Once someone legally enters the United States, they generally have two main options if they would like to stay indefinitely. The first option is to cure a Permanent Resident Card or Green Card that allows them to live and work in the country. The second and typically more complicated option involves naturalization. Those who successfully complete the process become naturalized citizens.
Many people choose to become permanent residents instead of citizens because naturalization requires learning English and passing a test. However, there are also significant differences between the rights and privileges of citizens and those of permanent residents.
What are the limits on the rights of permanent residents?
Someone living in the U.S. with a Green Card can sponsor a spouse, parent or unmarried minor children for immigration. They can also rent or own property, start a business, work in a job and raise a family.
However, there are certain things they cannot do. They cannot run for public office, nor can they vote. They also cannot secure a U.S. passport. Not having a passport could make it hard, if not impossible, to secure visas for some international travel destinations. Also, if they leave the U.S. for more than a year, they could risk losing their Green Card.

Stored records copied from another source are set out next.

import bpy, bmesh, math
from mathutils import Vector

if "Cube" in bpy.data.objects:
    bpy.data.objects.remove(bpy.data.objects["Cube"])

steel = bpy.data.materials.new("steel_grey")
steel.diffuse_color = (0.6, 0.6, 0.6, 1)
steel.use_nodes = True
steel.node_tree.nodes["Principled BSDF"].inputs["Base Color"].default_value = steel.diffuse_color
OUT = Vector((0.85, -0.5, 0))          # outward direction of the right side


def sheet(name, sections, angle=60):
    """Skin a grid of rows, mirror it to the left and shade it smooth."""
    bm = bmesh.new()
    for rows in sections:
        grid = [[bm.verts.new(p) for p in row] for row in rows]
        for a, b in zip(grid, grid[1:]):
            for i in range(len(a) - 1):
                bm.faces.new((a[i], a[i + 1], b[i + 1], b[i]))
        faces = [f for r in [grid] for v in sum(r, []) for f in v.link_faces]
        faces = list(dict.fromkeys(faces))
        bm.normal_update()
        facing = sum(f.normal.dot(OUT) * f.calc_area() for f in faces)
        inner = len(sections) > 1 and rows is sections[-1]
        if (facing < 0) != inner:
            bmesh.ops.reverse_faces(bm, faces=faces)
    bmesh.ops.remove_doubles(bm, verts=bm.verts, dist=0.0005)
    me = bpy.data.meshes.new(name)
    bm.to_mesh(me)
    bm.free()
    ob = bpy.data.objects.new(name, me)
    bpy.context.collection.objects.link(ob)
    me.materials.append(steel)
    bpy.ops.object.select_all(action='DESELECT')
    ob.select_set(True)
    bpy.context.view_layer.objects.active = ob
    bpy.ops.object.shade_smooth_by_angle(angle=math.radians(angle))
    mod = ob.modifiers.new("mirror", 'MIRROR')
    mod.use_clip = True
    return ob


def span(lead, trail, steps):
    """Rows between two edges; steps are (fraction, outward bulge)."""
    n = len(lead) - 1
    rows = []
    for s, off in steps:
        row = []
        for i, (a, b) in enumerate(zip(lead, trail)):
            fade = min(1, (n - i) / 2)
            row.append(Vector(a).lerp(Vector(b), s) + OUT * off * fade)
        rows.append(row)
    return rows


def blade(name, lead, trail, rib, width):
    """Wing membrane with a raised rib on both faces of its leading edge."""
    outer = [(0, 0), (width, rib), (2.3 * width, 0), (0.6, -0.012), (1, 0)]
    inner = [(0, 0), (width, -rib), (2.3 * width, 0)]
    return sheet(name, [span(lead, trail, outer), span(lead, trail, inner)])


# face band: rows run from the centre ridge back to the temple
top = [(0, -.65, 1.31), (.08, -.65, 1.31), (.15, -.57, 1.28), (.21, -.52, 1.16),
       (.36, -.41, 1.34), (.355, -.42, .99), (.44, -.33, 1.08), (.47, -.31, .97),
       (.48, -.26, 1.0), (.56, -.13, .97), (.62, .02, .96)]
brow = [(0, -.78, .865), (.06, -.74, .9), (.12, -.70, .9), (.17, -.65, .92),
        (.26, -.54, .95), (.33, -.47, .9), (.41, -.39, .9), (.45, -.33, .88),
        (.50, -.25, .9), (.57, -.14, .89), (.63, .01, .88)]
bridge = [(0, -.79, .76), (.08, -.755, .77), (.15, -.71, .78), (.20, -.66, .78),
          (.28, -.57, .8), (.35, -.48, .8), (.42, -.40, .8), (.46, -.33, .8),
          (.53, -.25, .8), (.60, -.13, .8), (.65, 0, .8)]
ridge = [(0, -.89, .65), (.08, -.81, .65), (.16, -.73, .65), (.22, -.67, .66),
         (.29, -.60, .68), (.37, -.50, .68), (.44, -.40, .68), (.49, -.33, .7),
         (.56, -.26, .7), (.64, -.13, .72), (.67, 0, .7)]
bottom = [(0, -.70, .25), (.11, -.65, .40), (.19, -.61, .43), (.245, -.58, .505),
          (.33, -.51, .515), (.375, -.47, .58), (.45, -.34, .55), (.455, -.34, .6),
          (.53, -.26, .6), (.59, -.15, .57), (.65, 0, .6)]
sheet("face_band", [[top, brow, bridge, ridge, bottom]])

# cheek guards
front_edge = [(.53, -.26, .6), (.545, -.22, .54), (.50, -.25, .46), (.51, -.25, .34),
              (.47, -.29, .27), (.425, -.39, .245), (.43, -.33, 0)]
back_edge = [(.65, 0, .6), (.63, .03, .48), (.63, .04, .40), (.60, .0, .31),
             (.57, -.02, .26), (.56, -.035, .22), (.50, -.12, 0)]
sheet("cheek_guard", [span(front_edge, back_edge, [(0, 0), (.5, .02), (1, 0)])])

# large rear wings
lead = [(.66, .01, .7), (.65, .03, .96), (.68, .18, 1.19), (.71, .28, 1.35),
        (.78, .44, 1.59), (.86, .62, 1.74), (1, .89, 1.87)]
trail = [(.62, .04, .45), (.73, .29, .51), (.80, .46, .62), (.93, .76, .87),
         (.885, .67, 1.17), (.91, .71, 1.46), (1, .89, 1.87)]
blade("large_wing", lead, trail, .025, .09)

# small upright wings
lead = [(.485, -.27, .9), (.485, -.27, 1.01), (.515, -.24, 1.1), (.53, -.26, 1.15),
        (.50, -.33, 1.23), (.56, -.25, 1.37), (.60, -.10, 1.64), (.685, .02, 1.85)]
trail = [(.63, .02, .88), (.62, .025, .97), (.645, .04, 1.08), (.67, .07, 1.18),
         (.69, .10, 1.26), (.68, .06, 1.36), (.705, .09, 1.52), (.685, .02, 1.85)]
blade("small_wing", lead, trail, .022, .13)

If you qualify for naturalization, it can certainly be worthwhile. Once you become a citizen, you will have more options and rights than a permanent resident. However, it’s essential to understand the naturalization process. Whether you are seeking to become a permanent resident or a naturalized citizen, an experienced attorney can provide valuable information and guidance.